# Task item:
Looking at the material below, count the lines that contain "context" and answer with the count only.
-------- Material provided --------
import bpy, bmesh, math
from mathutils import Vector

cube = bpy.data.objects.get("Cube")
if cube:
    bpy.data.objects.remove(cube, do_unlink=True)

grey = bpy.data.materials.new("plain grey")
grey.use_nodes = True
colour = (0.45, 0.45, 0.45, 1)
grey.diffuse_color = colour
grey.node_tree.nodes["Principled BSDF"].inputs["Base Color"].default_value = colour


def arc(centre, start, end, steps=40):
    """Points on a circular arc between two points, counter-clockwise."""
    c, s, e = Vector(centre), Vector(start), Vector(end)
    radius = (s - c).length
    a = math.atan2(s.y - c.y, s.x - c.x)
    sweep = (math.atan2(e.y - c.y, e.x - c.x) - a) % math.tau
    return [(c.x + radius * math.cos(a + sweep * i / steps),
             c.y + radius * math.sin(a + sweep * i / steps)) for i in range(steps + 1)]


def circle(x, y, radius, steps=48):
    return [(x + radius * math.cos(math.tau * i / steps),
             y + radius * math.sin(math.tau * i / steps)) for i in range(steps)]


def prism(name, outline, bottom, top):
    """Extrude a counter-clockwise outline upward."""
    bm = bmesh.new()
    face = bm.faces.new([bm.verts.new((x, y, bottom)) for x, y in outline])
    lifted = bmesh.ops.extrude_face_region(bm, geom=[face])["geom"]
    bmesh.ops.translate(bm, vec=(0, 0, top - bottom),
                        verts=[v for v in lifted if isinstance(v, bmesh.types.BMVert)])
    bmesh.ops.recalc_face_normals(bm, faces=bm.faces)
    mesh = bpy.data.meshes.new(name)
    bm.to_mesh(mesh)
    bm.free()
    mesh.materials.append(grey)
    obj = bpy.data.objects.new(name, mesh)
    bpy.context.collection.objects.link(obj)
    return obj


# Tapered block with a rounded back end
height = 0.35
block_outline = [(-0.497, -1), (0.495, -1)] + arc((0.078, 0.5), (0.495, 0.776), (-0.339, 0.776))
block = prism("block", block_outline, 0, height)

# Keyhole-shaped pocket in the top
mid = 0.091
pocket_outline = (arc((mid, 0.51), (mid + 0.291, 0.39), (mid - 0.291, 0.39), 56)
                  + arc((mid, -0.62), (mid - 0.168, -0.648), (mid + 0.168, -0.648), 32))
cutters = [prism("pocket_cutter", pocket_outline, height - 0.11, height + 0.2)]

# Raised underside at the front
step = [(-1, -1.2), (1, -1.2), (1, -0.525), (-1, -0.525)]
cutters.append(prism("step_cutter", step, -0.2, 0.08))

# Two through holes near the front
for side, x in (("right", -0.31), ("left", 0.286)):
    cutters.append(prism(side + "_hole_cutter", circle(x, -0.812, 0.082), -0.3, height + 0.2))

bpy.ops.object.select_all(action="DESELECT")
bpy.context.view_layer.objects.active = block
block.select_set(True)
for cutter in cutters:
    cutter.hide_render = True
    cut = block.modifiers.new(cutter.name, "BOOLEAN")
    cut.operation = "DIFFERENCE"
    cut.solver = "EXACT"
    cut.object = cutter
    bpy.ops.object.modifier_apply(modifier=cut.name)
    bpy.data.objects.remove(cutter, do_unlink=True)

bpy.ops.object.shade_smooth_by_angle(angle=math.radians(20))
--------
-------- Material provided --------
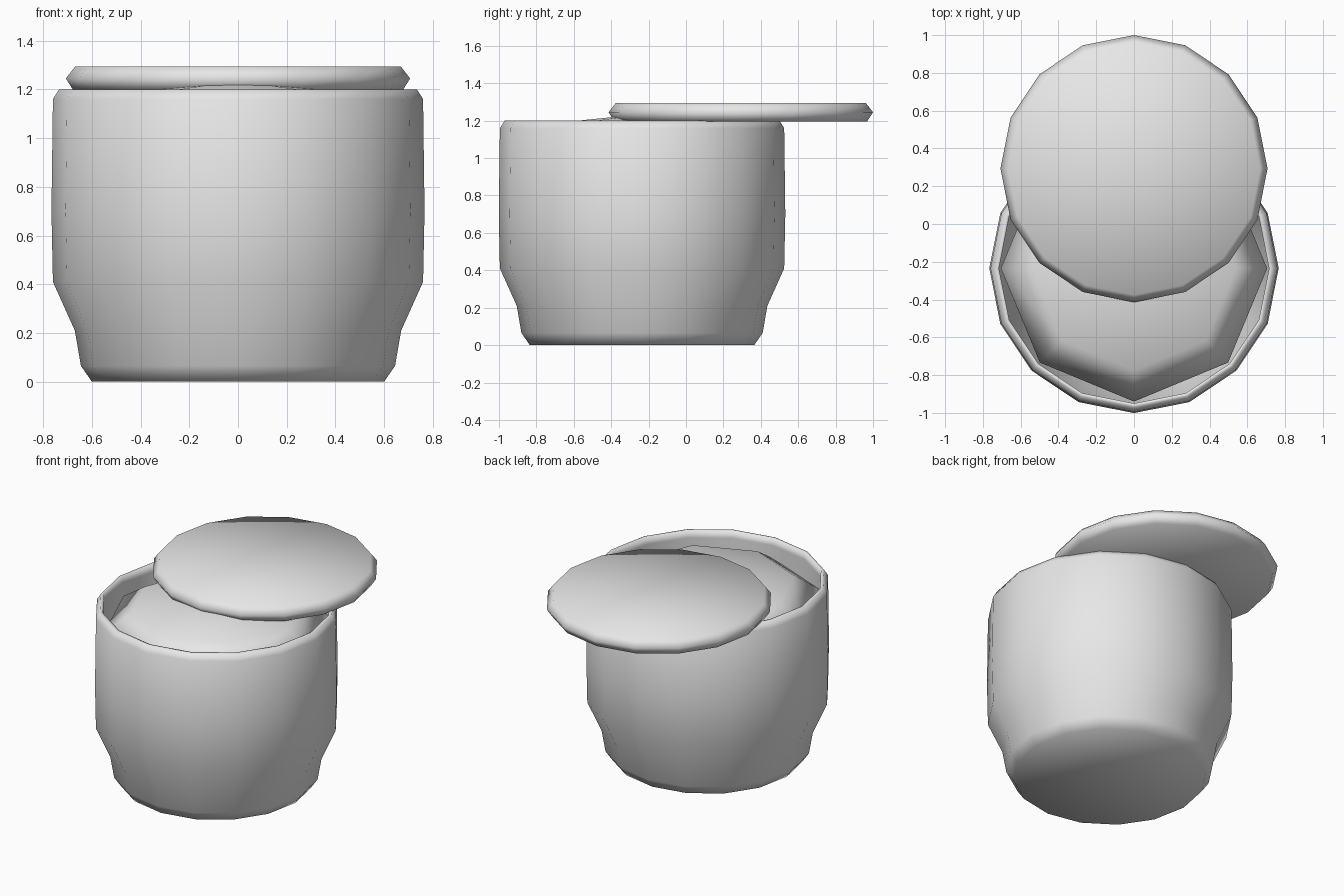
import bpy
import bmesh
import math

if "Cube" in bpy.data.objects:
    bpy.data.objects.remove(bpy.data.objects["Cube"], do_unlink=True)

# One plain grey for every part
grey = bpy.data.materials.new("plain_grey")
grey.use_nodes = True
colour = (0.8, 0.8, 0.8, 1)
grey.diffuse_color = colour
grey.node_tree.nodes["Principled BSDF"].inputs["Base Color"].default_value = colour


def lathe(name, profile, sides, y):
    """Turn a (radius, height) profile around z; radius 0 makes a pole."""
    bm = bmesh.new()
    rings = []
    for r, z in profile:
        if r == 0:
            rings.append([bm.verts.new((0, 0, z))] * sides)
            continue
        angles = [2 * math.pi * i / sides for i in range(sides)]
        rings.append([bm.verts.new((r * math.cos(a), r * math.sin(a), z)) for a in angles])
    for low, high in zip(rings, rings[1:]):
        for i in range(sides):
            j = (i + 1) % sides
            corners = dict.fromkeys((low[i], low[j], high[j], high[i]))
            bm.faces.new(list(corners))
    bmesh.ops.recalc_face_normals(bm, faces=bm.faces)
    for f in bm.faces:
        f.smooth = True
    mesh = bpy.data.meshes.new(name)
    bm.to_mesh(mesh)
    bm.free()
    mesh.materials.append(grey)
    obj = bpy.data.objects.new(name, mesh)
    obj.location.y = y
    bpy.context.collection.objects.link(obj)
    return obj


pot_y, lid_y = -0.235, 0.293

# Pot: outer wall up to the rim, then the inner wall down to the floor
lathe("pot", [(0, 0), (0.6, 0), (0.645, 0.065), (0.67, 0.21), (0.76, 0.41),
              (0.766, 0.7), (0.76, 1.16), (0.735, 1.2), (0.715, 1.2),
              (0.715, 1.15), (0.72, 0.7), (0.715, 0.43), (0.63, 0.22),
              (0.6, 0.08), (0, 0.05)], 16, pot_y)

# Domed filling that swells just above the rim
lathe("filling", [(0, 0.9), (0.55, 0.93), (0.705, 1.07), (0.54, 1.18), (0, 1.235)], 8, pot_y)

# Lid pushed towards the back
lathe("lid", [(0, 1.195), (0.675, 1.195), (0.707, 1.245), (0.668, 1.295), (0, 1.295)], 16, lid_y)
--------
-------- Material provided --------
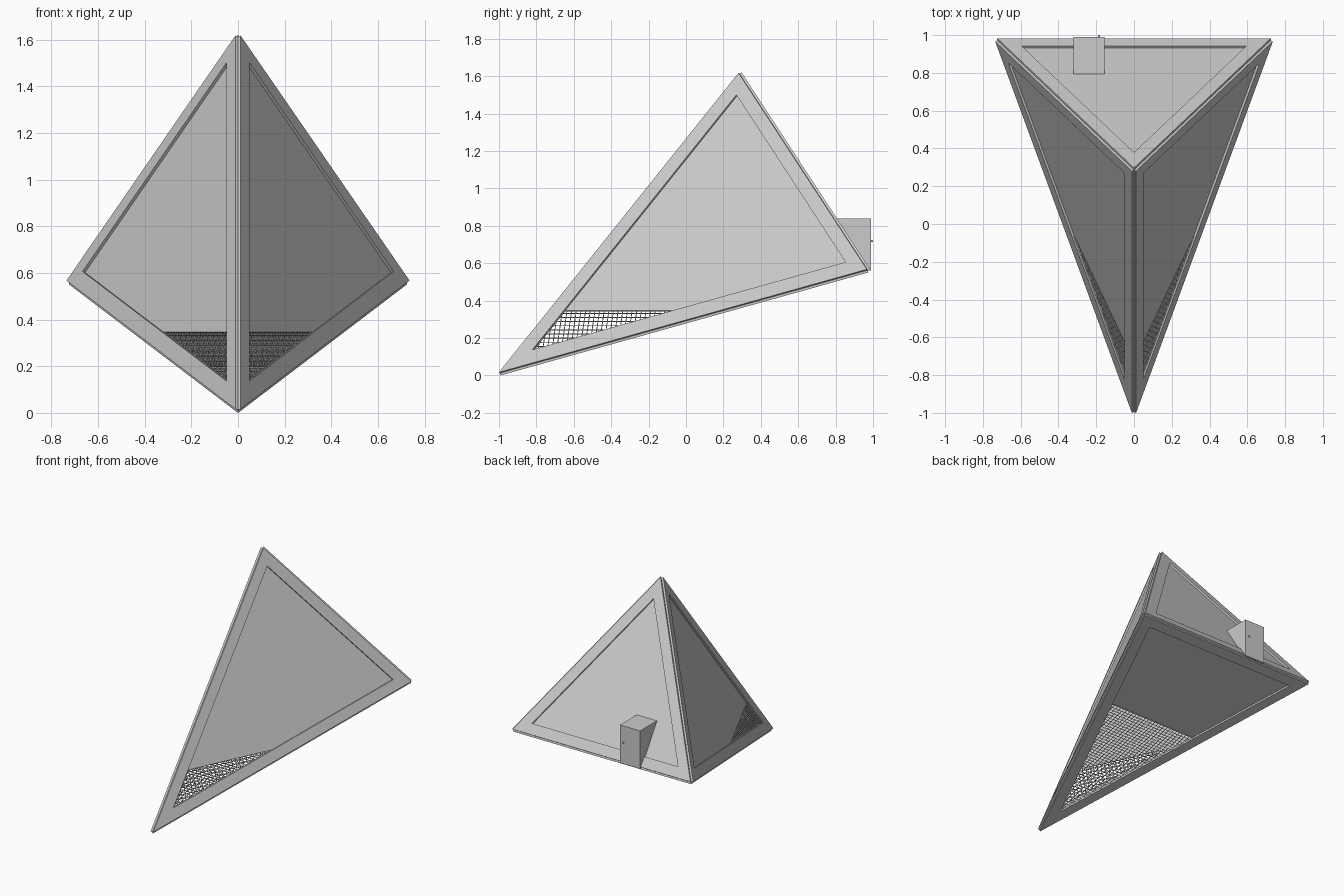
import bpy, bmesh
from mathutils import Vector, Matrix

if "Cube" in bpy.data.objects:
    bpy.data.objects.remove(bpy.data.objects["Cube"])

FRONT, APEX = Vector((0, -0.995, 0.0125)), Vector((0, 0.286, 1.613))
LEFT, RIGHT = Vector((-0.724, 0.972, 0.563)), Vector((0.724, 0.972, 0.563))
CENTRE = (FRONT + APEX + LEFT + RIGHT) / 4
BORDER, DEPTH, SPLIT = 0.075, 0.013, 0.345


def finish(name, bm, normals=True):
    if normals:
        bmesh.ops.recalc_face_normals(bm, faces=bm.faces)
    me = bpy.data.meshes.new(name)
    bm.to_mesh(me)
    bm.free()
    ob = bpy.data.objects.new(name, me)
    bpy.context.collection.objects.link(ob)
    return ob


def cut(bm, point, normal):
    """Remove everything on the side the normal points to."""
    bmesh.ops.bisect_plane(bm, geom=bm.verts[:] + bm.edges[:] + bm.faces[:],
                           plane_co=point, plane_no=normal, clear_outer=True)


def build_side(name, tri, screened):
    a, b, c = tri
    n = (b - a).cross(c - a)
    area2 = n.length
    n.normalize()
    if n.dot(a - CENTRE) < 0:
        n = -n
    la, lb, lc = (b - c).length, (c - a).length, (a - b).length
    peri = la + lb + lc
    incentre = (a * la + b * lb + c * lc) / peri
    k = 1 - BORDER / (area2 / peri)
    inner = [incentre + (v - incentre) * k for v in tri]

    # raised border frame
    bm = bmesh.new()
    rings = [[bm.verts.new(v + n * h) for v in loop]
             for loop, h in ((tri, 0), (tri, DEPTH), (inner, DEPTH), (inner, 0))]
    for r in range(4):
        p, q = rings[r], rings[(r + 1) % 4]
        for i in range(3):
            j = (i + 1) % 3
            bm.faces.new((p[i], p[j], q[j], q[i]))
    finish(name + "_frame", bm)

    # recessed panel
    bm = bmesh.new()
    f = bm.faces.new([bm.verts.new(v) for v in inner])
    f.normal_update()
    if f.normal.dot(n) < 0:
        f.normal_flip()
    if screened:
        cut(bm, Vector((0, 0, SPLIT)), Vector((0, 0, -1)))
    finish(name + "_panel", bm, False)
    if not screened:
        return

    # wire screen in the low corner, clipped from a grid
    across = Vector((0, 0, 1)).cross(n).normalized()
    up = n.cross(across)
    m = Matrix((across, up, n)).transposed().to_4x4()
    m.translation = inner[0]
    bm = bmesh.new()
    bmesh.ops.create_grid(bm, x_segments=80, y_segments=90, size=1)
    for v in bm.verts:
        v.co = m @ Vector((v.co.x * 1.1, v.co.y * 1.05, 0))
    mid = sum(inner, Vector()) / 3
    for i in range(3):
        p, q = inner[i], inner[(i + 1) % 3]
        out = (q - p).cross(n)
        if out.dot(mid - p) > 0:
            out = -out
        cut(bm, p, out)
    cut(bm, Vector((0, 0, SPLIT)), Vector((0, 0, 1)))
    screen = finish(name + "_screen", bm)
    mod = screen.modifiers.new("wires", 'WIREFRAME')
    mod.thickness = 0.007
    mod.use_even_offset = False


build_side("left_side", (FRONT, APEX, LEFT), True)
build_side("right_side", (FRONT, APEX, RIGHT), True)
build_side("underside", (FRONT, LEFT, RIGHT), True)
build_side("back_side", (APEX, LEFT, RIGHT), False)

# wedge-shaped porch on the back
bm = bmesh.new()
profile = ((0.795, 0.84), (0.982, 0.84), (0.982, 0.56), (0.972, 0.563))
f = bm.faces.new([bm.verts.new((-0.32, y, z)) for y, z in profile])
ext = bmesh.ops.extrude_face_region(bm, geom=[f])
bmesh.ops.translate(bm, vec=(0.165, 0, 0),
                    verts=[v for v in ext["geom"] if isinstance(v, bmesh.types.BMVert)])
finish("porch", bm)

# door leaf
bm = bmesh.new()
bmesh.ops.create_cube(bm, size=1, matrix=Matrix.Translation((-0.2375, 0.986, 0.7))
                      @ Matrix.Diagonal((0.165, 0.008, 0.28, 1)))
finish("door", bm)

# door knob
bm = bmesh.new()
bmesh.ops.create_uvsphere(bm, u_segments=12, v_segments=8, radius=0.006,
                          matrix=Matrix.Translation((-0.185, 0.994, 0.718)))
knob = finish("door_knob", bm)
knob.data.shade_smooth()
--------
# Problem solution:
4